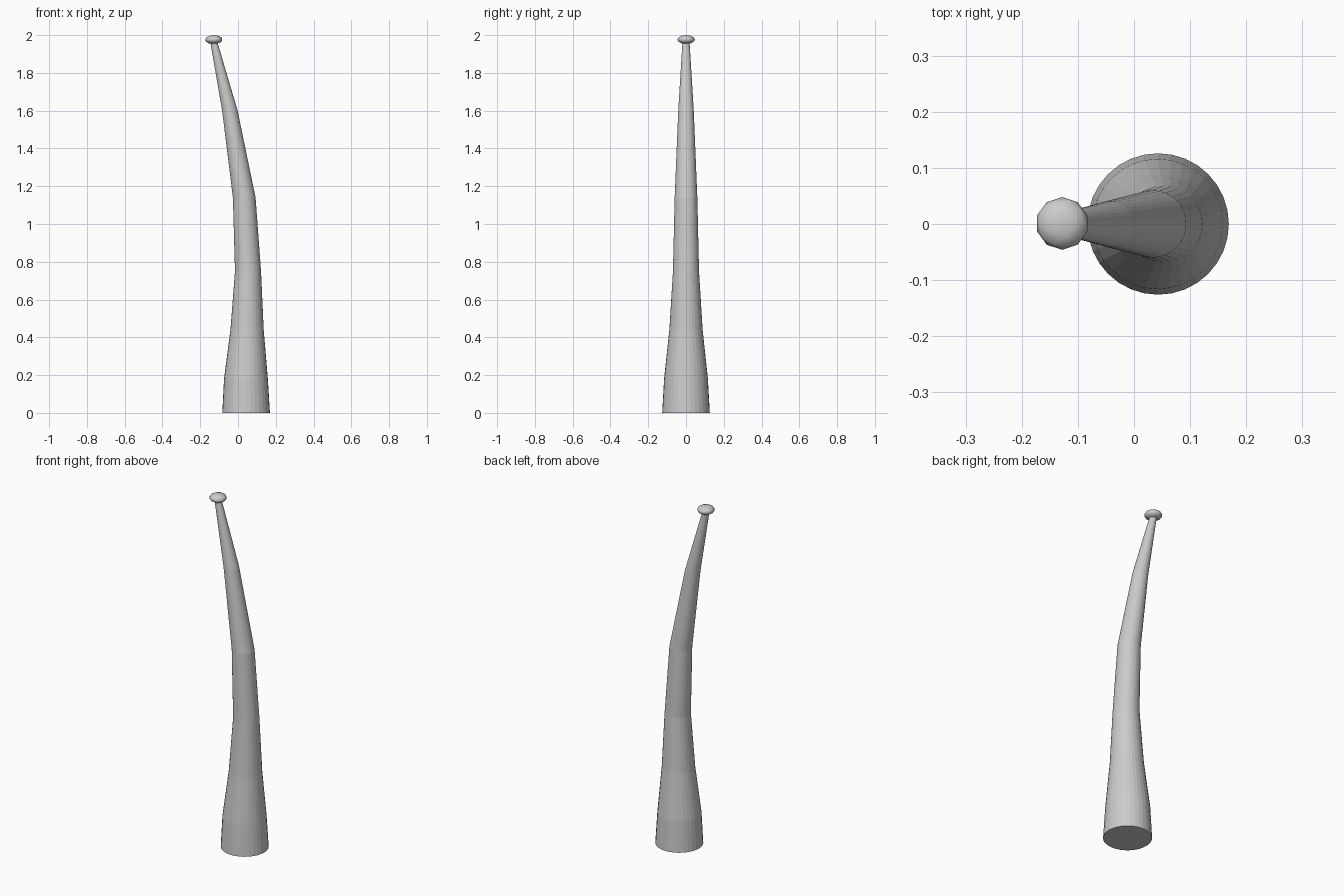
import bpy, bmesh, math

if "Cube" in bpy.data.objects:
    bpy.data.objects.remove(bpy.data.objects["Cube"])

SIDES = 32
# Stalk rings: centre x, height z, radius
RINGS = [
    (0.043, 0.00, 0.126),
    (0.042, 0.18, 0.116),
    (0.048, 0.44, 0.088),
    (0.053, 0.75, 0.069),
    (0.033, 1.14, 0.060),
    (-0.043, 1.60, 0.041),
    (-0.127, 1.96, 0.019),
]

# Tapered, bending stalk lofted through the rings
bm = bmesh.new()
loops = []
for cx, z, r in RINGS:
    loops.append([bm.verts.new((cx + r * math.cos(2 * math.pi * i / SIDES),
                                r * math.sin(2 * math.pi * i / SIDES), z))
                  for i in range(SIDES)])
for low, high in zip(loops, loops[1:]):
    for i in range(SIDES):
        j = (i + 1) % SIDES
        bm.faces.new((low[i], low[j], high[j], high[i]))
bm.faces.new(loops[0][::-1])
bm.faces.new(loops[-1])
mesh = bpy.data.meshes.new("stalk")
bm.to_mesh(mesh)
bm.free()
stalk = bpy.data.objects.new("stalk", mesh)
bpy.context.collection.objects.link(stalk)

# Small flattened knob on the tip
bpy.ops.mesh.primitive_ico_sphere_add(subdivisions=2, radius=0.047,
                                      location=(-0.128, 0.001, 1.976))
knob = bpy.context.object
knob.name = "tip_knob"
knob.scale.z = 0.51
bpy.ops.object.transform_apply(location=False, rotation=False, scale=True)
bpy.ops.object.shade_smooth()
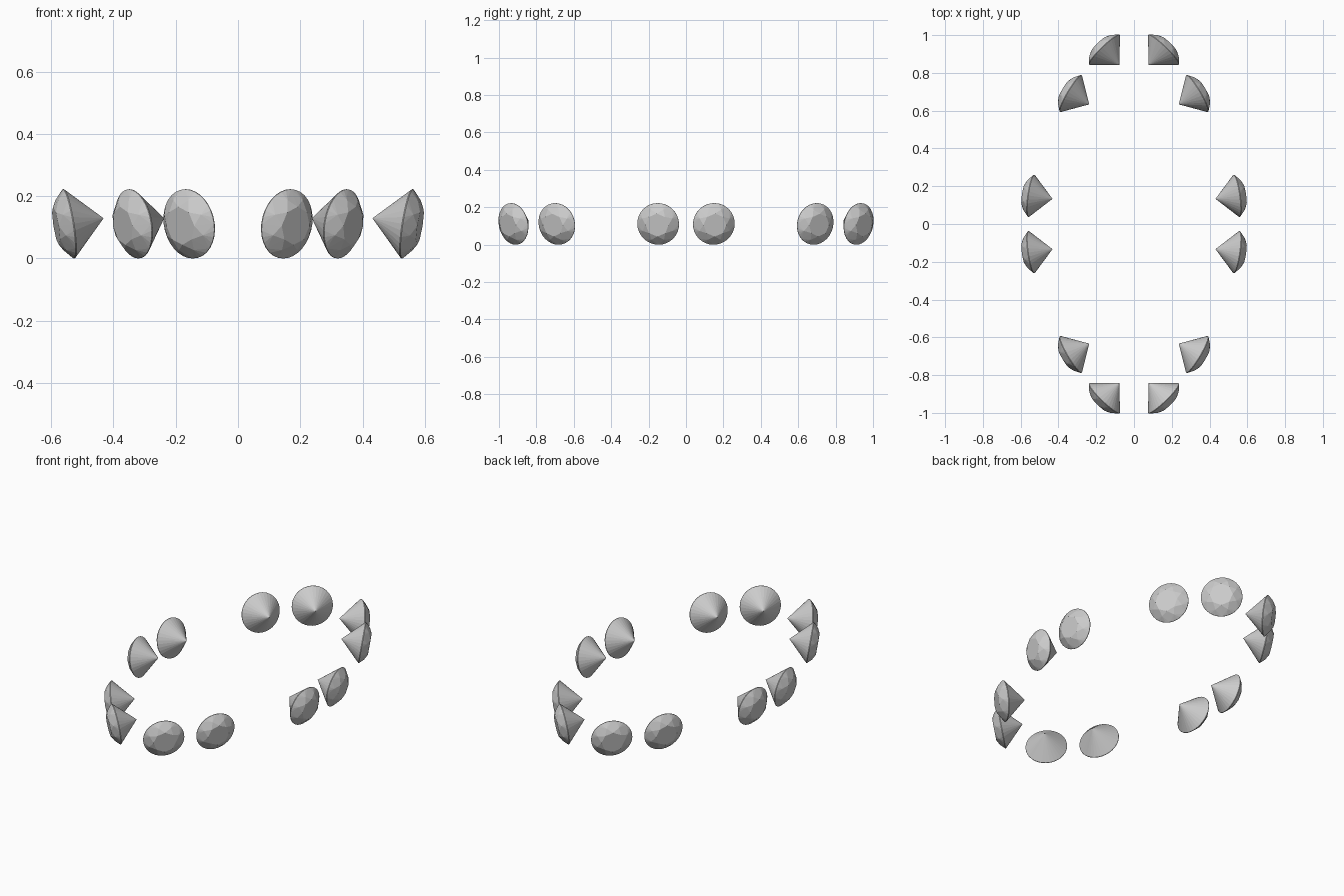
import bpy, bmesh
from math import sin, cos, pi, radians
from mathutils import Vector

if "Cube" in bpy.data.objects:
    bpy.data.objects.remove(bpy.data.objects["Cube"])

R = 0.1125        # girdle radius
CROWN = 0.041     # crown height above girdle
DEPTH = 0.115     # pavilion depth below girdle
TILT = radians(9) # tables lean slightly downward


def ring(bm, n, r, z, offset=0.0):
    for i in range(n):
        a = 2 * pi * i / n + offset
        bm.verts.new((r * cos(a), r * sin(a), z))


# Brilliant-cut stone: table, star/kite points, thin girdle and culet
def brilliant_mesh():
    bm = bmesh.new()
    ring(bm, 8, 0.062, CROWN)
    ring(bm, 8, 0.088, CROWN * 0.62, pi / 8)
    ring(bm, 32, R, 0.001)
    ring(bm, 32, R, -0.002)
    bm.verts.new((0, 0, -DEPTH))
    bmesh.ops.convex_hull(bm, input=bm.verts[:])
    bmesh.ops.dissolve_limit(bm, angle_limit=radians(0.5),
                             verts=bm.verts[:], edges=bm.edges[:])
    bmesh.ops.recalc_face_normals(bm, faces=bm.faces[:])
    me = bpy.data.meshes.new("brilliant_gem")
    bm.to_mesh(me)
    bm.free()
    return me


gem = brilliant_mesh()

# Girdle centre x, y and outward heading for one quadrant
stones = [("end", 0.157, 0.923, 46), ("shoulder", 0.335, 0.691, 30.5), ("side", 0.544, 0.149, 8)]

# Mirror each stone into all four quadrants
for name, x, y, heading in stones:
    for sx in (1, -1):
        for sy in (1, -1):
            h = radians(heading)
            axis = Vector((sx * cos(h) * cos(TILT), sy * sin(h) * cos(TILT), -sin(TILT)))
            label = f"{name}_gem_{'right' if sx > 0 else 'left'}_{'back' if sy > 0 else 'front'}"
            ob = bpy.data.objects.new(label, gem)
            ob.location = (sx * x, sy * y, 0.111)
            ob.rotation_euler = axis.to_track_quat('Z', 'Y').to_euler()
            bpy.context.collection.objects.link(ob)
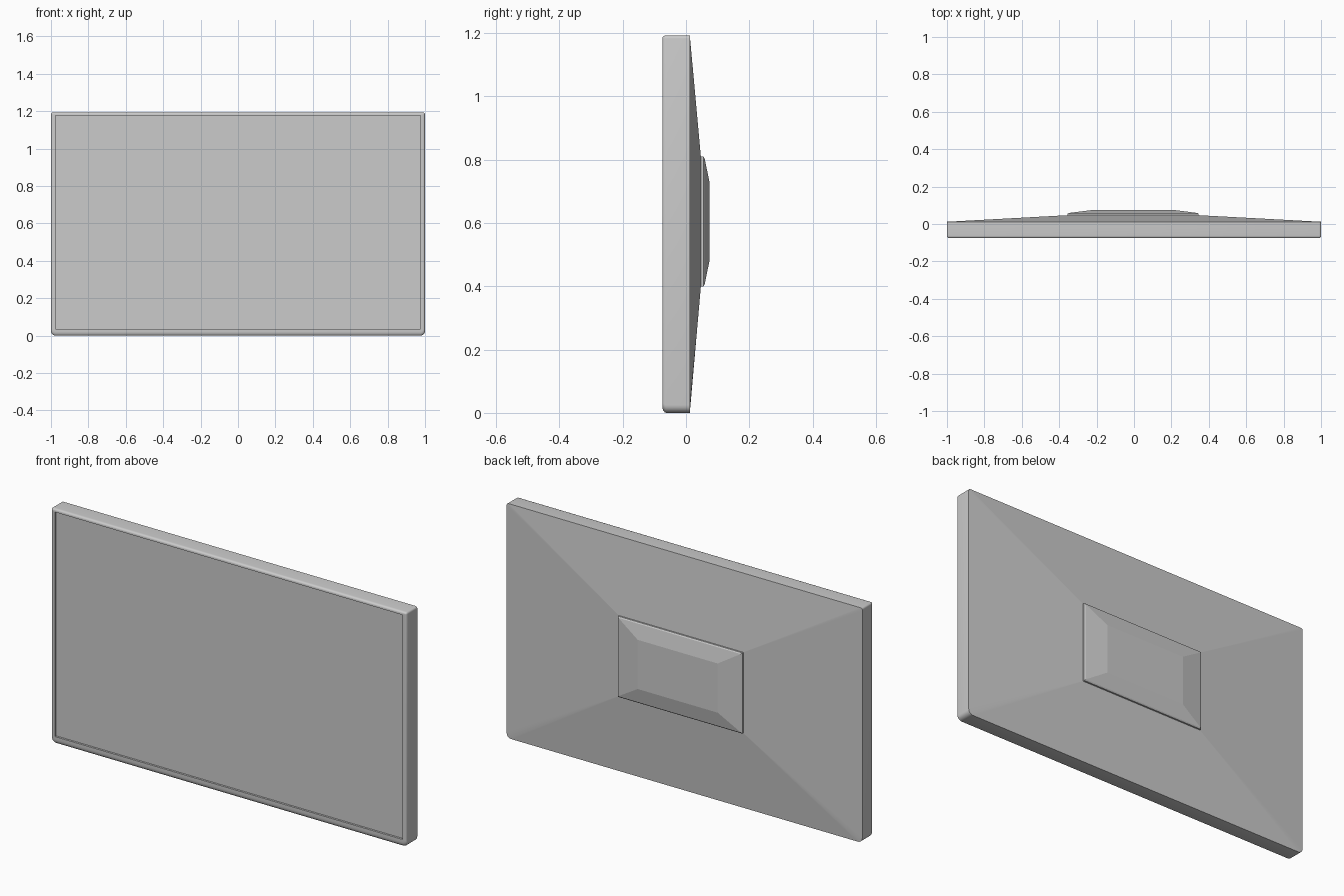
import bpy, bmesh, math

if "Cube" in bpy.data.objects:
    bpy.data.objects.remove(bpy.data.objects["Cube"])

SEG = 5  # segments per rounded corner


def loop(x0, x1, z0, z1, y, r_low=0.0, r_high=0.0):
    """Rounded rectangle in the XZ plane, counter-clockwise seen from the front."""
    pts = []
    for cx, cz, sx, sz, r, start in ((x1, z0, -1, 1, r_low, -90), (x1, z1, -1, -1, r_high, 0),
                                     (x0, z1, 1, -1, r_high, 90), (x0, z0, 1, 1, r_low, 180)):
        for i in range(SEG + 1):
            a = math.radians(start + 90 * i / SEG)
            pts.append((cx + sx * r + r * math.cos(a), y, cz + sz * r + r * math.sin(a)))
    return pts


def loft(name, loops, cap_first=False, smooth=None):
    """Bridge successive loops, cap the last one and clean up."""
    bm = bmesh.new()
    rings = [[bm.verts.new(p) for p in lp] for lp in loops]
    n = len(rings[0])
    for a, b in zip(rings, rings[1:]):
        for i in range(n):
            j = (i + 1) % n
            bm.faces.new((a[i], a[j], b[j], b[i]))
    bm.faces.new(rings[-1])
    if cap_first:
        bm.faces.new(rings[0][::-1])
    bmesh.ops.remove_doubles(bm, verts=bm.verts, dist=1e-5)
    bmesh.ops.recalc_face_normals(bm, faces=bm.faces)
    mesh = bpy.data.meshes.new(name)
    bm.to_mesh(mesh)
    bm.free()
    obj = bpy.data.objects.new(name, mesh)
    bpy.context.collection.objects.link(obj)
    if smooth:
        bpy.ops.object.select_all(action='DESELECT')
        obj.select_set(True)
        bpy.context.view_layer.objects.active = obj
        bpy.ops.object.shade_smooth_by_angle(angle=math.radians(smooth))
    return obj


H = 1.193
BACK, FRONT = 0.012, -0.075

# Frame: side walls, rounded front edge, then the recessed screen opening
frame = [loop(-1, 1, 0, H, BACK, 0.025, 0.01)]
for k in range(5):
    a = math.radians(90 * k / 4)
    d = 1 - math.cos(a)
    side, low = 0.009 * d, 0.022 * d
    frame.append(loop(-1 + side, 1 - side, low, H - side,
                      FRONT + 0.013 * (1 - math.sin(a)), 0.025 - side, 0.01 - side))
opening = (-0.977, 0.977, 0.036, 1.177)
frame.append(loop(*opening, FRONT))
frame.append(loop(*opening, FRONT + 0.01))

# Back shell: shallow pyramid rising to the mounting area
frame.insert(0, loop(-0.355, 0.345, 0.40, 0.81, 0.047))
loft("display_housing", frame, cap_first=True, smooth=35).data

# Rear mounting plate with sloped facets
loft("rear_plate", [
    loop(-0.355, 0.345, 0.40, 0.81, 0.04),
    loop(-0.355, 0.345, 0.40, 0.81, 0.055),
    loop(-0.349, 0.339, 0.406, 0.804, 0.059),
    loop(-0.23, 0.22, 0.48, 0.73, 0.074),
], cap_first=True)

# Keep the pyramid facets crisp
mesh = bpy.data.objects["display_housing"].data
for p in mesh.polygons:
    if p.normal.y > 0.5:
        p.use_smooth = False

+++++

Task brief — Please return the lines above that run from the line containing "for i in range(SIDES)])" to the line containing "knob.scale.z = 0.51", inclusive, exactly and with no other lines.

Answer section —
                  for i in range(SIDES)])
for low, high in zip(loops, loops[1:]):
    for i in range(SIDES):
        j = (i + 1) % SIDES
        bm.faces.new((low[i], low[j], high[j], high[i]))
bm.faces.new(loops[0][::-1])
bm.faces.new(loops[-1])
mesh = bpy.data.meshes.new("stalk")
bm.to_mesh(mesh)
bm.free()
stalk = bpy.data.objects.new("stalk", mesh)
bpy.context.collection.objects.link(stalk)

# Small flattened knob on the tip
bpy.ops.mesh.primitive_ico_sphere_add(subdivisions=2, radius=0.047,
                                      location=(-0.128, 0.001, 1.976))
knob = bpy.context.object
knob.name = "tip_knob"
knob.scale.z = 0.51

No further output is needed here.